One of the most controversial questions in the study of religion has been the effect of pluralism on religiosity. Whereas sociologists of religion have traditionally predicted a negative relationship between pluralism and religious vitality, advocates of a supply-side approach have recently challenged this view, arguing that religious pluralism has increased vitality. Despite a large number of empirical studies devoted to this question, the results have been mixed. We argue that the main reason for the inability of scholars to reach a consensus on this important question has been the failure to deal appropriately with the endogeneity problem arising from omitted variables affecting both pluralism and religiosity. To remedy this, we offer a systematic analysis of influences on religiosity, combining information from the World Values Survey (1981-2014) with controls on the geographic and historical characteristics of nations and annual data on macroeconomic variables, relationship between state and religion, and religious pluralism. To address endogeneity concerns regarding the relationship between pluralism and religiosity, we exploit the variation among nations in their geographic distance to religious “capitals” of the world as an instrument. The OLS results reveal a negative and highly significant effect of pluralism on religiosity, which persists as we variously control for other factors. However, the association largely disappears when we correct for the omitted variable bias through the 2SLS analysis. Specifically, the magnitude and statistical significance of the effect of pluralism both fall sharply.
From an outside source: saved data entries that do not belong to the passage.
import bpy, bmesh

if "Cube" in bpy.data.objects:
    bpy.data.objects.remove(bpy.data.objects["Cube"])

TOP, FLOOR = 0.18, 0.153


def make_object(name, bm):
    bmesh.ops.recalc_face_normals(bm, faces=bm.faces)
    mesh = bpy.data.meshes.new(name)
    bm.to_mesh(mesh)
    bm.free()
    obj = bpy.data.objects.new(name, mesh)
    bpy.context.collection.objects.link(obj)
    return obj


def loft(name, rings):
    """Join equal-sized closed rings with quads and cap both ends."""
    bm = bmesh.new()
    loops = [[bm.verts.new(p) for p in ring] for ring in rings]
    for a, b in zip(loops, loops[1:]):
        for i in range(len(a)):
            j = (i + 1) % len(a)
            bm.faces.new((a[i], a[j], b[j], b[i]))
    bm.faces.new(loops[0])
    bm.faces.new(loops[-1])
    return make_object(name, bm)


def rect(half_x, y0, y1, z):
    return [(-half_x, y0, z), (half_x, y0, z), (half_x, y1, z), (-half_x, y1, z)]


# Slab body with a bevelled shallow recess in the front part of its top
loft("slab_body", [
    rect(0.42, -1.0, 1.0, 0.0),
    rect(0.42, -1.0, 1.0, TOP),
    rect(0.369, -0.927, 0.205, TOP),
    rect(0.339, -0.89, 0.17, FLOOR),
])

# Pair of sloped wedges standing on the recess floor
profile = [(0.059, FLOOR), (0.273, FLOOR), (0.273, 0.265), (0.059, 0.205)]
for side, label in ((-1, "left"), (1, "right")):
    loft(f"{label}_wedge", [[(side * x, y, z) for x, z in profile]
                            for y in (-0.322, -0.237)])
Our results cast doubt on the causal interpretations of the negative relationship between pluralism and religiosity found by some studies, while offering a way to reconcile the conflicting results found in the literature.
|Date of creation:||Jan 2017|
|Date of revision:||Jun 2017|
|Contact details of provider:|| Postal: University of Connecticut 365 Fairfield Way, Unit 1063 Storrs, CT 06269-1063|
Phone: (860) 486-4889
Fax: (860) 486-4463
Web page: http://www.econ.uconn.edu/
More information through EDIRC
When requesting a correction, please mention this item's handle: RePEc:uct:uconnp:2017-01. See general information about how to correct material in RePEc.
For technical questions regarding this item, or to correct its authors, title, abstract, bibliographic or download information, contact: (Mark McConnel)
If you have authored this item and are not yet registered with RePEc, we encourage you to do it here. This allows to link your profile to this item. It also allows you to accept potential citations to this item that we are uncertain about.
If references are entirely missing, you can add them using this form.
If the full references list an item that is present in RePEc, but the system did not link to it, you can help with this form.
If you know of missing items citing this one, you can help us creating those links by adding the relevant references in the same way as above, for each refering item. If you are a registered author of this item, you may also want to check the "citations" tab in your profile, as there may be some citations waiting for confirmation.
Please note that corrections may take a couple of weeks to filter through the various RePEc services.